For this week’s SG50 Special, we are bringing you back to the past!
- Singapore Zoological Gardens
Contrary to popular belief, the Singapore Zoo in Mandai was not the first zoo to be started in Singapore. There were several private zoos ran by rich businessmen and one of the most notable ones was ran by a wealthy Indian trader William Lawrence Soma Basapa from the late 1920s to 1940s. It was situated at Punggol and simply had a name ‘Ponggol Zoo’.
This zoo was destroyed was the Japanese invaded Singapore in World War II. A zoo was finally in place in 1973 where the Public Utilities Board Chairman, Ong Swee Law. He felt that the Zoo will be a good venue for family outings as there were insufficient family friendly venues. Back then, visitors to the park was treated to close range enclosures where the animals are literally up close and personal. There were about 270 animals of about 72 species present.
It was a big hit among tourists and locals alike and many thronged to the gates just to get a glimpse of the animals.
Now, Singapore Zoological Gardens is one of the world’s best rainforest zoos, with over 240 species and 2000 animals present. Education programs were also added to teach the public about wildlife conservation, exhibits were revamped and now gives the animals a more comfortable and mimics the real environment better. There are also rare breeds like the White Bengal tiger, Giant Pandas, Douc Langurs, Polar bears and many more! The Zoo is also better equipped with restaurants, show times, animal rides and water park activities to entertain the guests better.
- Boat Quay
Boat Quay is the southern bank of the Singapore river and was once a bustling trading hub. It exceeded volumes of trading handled in the north bank.
It was a place where many shophouses were present, with the shops at the ground level and housings on the top. The level of activities was also an indication of economic status, bustling with crowds and bumboats fighting for a berthing space during good times. During 1983, mechanisation & computerisation gradually replaced the bumboat’s role in the shipping industry, and this has led to a rapid decline of Boat Quay. In 1986, the government decided to conserve the Singapore River and its environs and restoration and rehabilitation works were underway. Today, Boat Quay is a thriving entertainment and leisure hub, a popular after-work place for many working adults.
Back in the days, buses were the main mode of transport and people were just happy that it could transport them from one place to another faster than walking. The first few buses were without air-condition and had bus conductors regularly getting on board the buses to check your tickets.
The first air-conditioned bus service introduced in Singapore was Bus Number 168 and as the nation progressed, new variants of buses were introduced, including the double decker buses and the ‘worm’ bus. The double decker buses did not fare well with the public initially as they were so afraid that the bus will topple when it made a turn.

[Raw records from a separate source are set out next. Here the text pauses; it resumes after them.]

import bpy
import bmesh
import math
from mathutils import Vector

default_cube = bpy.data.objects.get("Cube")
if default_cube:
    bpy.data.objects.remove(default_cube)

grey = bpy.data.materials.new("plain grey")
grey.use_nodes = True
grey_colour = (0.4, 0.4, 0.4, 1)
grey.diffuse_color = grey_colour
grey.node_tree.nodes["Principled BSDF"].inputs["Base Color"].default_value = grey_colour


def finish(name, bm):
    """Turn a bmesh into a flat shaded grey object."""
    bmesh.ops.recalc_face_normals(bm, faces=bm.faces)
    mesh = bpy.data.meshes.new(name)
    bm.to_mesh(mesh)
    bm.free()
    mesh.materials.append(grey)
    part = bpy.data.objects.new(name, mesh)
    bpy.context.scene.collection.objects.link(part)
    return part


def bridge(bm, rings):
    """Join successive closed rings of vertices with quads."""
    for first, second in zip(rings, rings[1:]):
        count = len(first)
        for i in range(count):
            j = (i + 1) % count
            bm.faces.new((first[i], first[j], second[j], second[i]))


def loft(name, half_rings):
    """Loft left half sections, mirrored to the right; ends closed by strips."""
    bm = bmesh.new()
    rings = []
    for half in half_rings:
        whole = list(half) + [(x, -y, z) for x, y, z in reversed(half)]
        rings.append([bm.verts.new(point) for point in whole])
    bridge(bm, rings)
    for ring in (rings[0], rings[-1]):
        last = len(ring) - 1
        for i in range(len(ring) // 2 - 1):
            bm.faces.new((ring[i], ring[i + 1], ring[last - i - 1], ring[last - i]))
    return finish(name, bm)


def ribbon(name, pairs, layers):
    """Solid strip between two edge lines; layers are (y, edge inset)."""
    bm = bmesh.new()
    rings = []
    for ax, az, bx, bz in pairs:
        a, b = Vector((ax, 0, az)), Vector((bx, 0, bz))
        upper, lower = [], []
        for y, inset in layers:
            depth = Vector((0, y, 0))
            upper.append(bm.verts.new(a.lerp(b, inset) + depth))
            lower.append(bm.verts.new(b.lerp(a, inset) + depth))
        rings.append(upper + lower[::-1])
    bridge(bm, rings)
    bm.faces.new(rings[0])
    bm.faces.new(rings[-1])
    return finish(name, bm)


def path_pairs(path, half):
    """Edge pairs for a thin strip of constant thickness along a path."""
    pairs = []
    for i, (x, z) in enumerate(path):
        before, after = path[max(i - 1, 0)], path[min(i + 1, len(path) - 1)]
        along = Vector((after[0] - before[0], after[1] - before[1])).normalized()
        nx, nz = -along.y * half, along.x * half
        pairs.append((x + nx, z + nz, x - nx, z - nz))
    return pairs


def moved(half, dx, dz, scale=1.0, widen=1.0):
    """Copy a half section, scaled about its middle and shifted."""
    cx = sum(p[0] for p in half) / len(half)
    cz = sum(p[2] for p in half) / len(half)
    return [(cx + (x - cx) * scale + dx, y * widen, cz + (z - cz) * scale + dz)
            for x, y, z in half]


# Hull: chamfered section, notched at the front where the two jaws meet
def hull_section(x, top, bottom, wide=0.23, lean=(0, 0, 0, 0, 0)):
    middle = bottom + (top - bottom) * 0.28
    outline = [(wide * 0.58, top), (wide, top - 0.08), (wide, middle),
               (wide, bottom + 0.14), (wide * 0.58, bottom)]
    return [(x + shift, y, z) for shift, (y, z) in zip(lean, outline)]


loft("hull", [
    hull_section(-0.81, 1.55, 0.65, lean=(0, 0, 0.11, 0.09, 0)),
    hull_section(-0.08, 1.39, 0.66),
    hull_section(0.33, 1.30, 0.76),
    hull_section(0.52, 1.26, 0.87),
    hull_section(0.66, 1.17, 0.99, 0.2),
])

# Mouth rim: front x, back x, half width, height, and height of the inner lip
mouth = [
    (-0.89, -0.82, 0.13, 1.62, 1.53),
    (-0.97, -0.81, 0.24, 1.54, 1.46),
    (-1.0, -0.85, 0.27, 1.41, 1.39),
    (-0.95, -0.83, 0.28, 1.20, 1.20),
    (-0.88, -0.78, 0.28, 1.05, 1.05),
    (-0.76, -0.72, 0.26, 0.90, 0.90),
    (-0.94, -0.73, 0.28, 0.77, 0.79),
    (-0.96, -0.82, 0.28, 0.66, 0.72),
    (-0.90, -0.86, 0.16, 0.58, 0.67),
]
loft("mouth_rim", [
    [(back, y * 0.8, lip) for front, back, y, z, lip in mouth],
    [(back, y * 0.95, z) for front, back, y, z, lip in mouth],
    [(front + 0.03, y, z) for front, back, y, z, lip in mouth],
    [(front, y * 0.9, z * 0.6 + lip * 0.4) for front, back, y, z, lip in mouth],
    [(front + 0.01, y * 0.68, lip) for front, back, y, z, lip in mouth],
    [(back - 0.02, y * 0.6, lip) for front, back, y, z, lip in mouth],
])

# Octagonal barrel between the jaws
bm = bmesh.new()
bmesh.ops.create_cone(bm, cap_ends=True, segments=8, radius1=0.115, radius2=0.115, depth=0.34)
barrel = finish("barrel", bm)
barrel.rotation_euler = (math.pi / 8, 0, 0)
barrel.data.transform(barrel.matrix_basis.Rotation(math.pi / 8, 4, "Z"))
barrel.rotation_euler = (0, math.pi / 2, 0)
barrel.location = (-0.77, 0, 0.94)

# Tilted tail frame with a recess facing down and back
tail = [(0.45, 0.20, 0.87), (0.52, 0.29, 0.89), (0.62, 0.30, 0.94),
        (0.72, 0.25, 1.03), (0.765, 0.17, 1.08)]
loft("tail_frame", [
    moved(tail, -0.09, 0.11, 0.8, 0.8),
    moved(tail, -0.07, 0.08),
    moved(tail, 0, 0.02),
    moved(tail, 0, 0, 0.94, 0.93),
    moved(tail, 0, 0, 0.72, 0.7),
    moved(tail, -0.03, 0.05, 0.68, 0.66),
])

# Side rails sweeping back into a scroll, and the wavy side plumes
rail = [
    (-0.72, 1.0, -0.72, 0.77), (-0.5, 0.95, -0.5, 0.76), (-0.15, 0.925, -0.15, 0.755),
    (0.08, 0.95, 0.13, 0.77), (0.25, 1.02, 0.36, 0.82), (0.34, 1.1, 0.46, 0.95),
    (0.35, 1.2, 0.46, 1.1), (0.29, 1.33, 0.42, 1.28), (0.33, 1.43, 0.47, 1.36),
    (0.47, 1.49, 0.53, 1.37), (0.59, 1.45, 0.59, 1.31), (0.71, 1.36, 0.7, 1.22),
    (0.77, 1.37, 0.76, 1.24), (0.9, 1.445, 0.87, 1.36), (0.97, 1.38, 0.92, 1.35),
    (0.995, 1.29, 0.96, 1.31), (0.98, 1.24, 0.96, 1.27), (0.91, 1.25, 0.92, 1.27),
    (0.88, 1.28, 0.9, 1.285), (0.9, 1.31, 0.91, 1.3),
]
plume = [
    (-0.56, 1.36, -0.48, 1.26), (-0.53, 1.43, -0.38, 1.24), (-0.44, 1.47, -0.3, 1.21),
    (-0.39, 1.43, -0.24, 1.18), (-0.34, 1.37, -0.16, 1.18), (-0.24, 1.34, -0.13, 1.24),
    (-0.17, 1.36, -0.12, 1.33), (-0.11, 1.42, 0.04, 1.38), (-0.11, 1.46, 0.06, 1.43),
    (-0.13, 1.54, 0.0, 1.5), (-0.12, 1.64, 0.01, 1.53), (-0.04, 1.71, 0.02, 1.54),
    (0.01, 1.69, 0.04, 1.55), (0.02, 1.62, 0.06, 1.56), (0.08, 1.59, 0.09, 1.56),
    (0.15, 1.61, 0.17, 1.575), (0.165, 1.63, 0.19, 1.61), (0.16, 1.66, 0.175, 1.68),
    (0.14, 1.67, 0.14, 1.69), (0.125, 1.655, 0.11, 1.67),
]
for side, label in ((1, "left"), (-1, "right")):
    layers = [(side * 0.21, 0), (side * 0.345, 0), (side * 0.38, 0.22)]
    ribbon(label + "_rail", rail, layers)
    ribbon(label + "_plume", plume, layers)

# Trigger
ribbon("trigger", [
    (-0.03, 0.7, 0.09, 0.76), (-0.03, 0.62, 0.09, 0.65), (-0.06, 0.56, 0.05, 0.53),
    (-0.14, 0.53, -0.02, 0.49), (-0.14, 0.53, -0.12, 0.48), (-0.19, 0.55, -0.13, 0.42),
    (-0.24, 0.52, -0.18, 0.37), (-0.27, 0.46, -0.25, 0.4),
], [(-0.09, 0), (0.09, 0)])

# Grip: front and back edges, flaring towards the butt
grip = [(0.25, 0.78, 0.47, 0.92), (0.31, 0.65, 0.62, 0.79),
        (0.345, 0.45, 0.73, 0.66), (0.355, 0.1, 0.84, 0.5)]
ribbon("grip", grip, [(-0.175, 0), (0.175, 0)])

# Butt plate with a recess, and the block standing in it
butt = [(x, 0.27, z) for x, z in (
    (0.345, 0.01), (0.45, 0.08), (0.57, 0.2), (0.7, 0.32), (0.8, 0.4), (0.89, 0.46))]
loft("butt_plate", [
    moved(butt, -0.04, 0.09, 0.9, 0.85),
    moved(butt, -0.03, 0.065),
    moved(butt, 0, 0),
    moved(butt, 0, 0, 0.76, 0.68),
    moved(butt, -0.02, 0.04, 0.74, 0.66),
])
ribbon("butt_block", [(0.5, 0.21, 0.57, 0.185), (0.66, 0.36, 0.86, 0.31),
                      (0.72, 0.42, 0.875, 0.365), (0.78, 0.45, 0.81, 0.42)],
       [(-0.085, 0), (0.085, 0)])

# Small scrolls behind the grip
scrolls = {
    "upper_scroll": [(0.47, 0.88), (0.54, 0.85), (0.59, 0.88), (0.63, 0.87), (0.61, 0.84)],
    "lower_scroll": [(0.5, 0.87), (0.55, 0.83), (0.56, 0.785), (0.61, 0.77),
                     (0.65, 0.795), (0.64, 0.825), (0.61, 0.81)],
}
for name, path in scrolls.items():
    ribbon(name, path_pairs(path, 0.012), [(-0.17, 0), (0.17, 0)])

It took countless persuading and assurance before the public warmed up to the idea of the double decker buses.
Non-air conditioned buses were slowly phased out in the early 2000s and the last non-air conditioned bus ceased operations in 2013.
Early tickets looked something like this:
As the buses got newer, these ticketing system was later replaced by coin payment system in the early nineties and the introduction of thin magnet cards to access MRT and buses.
Now we have the well known Ezlink cards that comes with cute cartoon characters and also recently, the newest charm Ezlink in Hello Kitty Shape.
*psst* I have the one in black and it is absolutely adorable!
We hope you have enjoyed this post of bringing you back to the past of Singapore in view of SG50. It certainly is quite interesting to see how Singapore has changed and it really reminds us to be more thankful of what we have today. With that, we end this week’s SG50 Special and we are 4 weeks away from SG50 celebration!